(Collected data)
###

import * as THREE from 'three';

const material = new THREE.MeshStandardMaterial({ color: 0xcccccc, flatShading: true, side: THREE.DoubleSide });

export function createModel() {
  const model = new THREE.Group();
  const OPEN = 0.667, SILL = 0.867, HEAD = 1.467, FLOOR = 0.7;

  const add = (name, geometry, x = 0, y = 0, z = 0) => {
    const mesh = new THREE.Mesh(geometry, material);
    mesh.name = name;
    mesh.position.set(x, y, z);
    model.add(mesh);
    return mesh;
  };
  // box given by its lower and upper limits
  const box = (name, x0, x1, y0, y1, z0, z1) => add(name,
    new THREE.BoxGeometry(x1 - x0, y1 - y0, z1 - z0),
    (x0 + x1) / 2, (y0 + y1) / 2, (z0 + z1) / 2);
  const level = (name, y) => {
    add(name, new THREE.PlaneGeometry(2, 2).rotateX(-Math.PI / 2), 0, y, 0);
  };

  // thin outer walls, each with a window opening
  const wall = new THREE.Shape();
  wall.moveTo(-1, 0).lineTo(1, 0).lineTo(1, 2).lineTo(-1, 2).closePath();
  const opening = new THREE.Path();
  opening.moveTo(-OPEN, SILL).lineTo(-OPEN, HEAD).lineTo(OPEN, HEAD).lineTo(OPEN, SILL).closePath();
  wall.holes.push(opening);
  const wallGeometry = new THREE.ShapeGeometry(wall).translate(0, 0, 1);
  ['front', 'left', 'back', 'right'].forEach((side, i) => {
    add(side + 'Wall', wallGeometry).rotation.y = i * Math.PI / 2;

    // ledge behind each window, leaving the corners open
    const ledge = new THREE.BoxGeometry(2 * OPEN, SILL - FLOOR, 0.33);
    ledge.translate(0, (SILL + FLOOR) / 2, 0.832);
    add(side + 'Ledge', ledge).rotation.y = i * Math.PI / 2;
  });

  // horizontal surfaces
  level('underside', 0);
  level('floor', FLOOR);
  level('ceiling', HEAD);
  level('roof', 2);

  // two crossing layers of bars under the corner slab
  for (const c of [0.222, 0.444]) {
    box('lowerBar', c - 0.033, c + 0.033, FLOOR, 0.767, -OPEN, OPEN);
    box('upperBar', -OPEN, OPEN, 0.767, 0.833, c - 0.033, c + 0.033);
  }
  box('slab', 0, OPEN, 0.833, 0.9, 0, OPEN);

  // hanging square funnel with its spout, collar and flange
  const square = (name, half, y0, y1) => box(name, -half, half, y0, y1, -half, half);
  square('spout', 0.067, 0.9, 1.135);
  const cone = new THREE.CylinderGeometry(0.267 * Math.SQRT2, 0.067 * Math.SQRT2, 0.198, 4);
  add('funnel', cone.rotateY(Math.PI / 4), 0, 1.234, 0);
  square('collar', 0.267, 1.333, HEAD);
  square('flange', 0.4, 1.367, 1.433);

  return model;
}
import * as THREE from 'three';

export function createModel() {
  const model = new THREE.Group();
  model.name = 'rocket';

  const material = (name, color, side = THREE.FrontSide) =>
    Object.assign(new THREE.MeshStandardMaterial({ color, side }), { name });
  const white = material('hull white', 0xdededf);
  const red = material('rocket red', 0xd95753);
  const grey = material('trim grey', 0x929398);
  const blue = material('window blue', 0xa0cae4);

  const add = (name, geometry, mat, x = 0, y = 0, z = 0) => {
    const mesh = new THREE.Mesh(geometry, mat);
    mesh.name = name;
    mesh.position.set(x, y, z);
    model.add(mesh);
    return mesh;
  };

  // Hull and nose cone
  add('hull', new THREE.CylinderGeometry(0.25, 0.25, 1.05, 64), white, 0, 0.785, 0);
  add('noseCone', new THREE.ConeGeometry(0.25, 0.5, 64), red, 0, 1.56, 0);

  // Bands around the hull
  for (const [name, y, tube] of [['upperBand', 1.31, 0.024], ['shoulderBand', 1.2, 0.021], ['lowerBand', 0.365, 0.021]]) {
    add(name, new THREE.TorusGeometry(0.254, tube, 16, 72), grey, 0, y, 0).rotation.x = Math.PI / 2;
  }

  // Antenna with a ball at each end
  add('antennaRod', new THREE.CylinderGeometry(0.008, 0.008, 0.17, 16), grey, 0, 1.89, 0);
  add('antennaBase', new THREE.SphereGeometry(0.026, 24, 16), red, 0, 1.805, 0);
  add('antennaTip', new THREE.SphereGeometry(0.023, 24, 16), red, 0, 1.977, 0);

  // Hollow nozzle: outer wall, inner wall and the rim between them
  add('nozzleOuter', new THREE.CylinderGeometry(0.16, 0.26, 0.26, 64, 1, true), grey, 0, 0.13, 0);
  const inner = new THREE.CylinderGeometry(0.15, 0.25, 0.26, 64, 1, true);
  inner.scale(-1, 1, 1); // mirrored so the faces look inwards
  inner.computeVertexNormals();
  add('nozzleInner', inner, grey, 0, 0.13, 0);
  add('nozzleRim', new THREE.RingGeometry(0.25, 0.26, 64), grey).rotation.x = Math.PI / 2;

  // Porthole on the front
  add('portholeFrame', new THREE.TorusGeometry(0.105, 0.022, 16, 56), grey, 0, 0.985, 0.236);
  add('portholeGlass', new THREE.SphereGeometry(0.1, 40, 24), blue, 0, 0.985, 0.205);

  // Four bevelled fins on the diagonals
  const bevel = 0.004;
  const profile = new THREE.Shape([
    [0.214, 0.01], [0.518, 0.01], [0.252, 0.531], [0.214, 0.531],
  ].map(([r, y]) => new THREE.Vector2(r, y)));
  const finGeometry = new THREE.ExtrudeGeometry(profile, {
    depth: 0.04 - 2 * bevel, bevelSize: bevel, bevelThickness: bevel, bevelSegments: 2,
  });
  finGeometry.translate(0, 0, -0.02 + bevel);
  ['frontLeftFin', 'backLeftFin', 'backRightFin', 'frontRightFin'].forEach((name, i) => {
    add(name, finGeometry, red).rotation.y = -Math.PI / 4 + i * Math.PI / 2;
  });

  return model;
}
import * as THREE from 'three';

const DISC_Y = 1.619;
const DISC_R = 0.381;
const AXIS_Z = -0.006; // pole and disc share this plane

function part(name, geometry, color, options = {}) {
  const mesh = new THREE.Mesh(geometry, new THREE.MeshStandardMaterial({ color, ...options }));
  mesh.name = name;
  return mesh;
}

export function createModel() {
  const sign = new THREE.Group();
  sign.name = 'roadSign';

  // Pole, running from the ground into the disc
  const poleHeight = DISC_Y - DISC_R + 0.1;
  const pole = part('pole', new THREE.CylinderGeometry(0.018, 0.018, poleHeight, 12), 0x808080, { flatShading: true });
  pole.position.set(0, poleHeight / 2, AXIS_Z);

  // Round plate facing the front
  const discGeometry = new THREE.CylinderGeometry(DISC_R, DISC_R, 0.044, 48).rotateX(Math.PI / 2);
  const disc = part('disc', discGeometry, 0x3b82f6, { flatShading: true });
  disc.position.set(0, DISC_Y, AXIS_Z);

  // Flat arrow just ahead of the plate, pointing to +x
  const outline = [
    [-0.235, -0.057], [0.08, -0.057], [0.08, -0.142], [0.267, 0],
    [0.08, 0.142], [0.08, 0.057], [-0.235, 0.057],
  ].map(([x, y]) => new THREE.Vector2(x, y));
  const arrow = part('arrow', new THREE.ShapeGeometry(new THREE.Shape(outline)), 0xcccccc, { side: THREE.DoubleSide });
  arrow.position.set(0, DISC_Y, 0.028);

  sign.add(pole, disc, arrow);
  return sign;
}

###

• _Task_
Once the line that contains "arrow.position.set(0, DISC_Y, 0.028);" is found, please give it again exactly, along with each line that comes after it, through the last line of the entries.

• _Result for this exercise_
  arrow.position.set(0, DISC_Y, 0.028);

  sign.add(pole, disc, arrow);
  return sign;
}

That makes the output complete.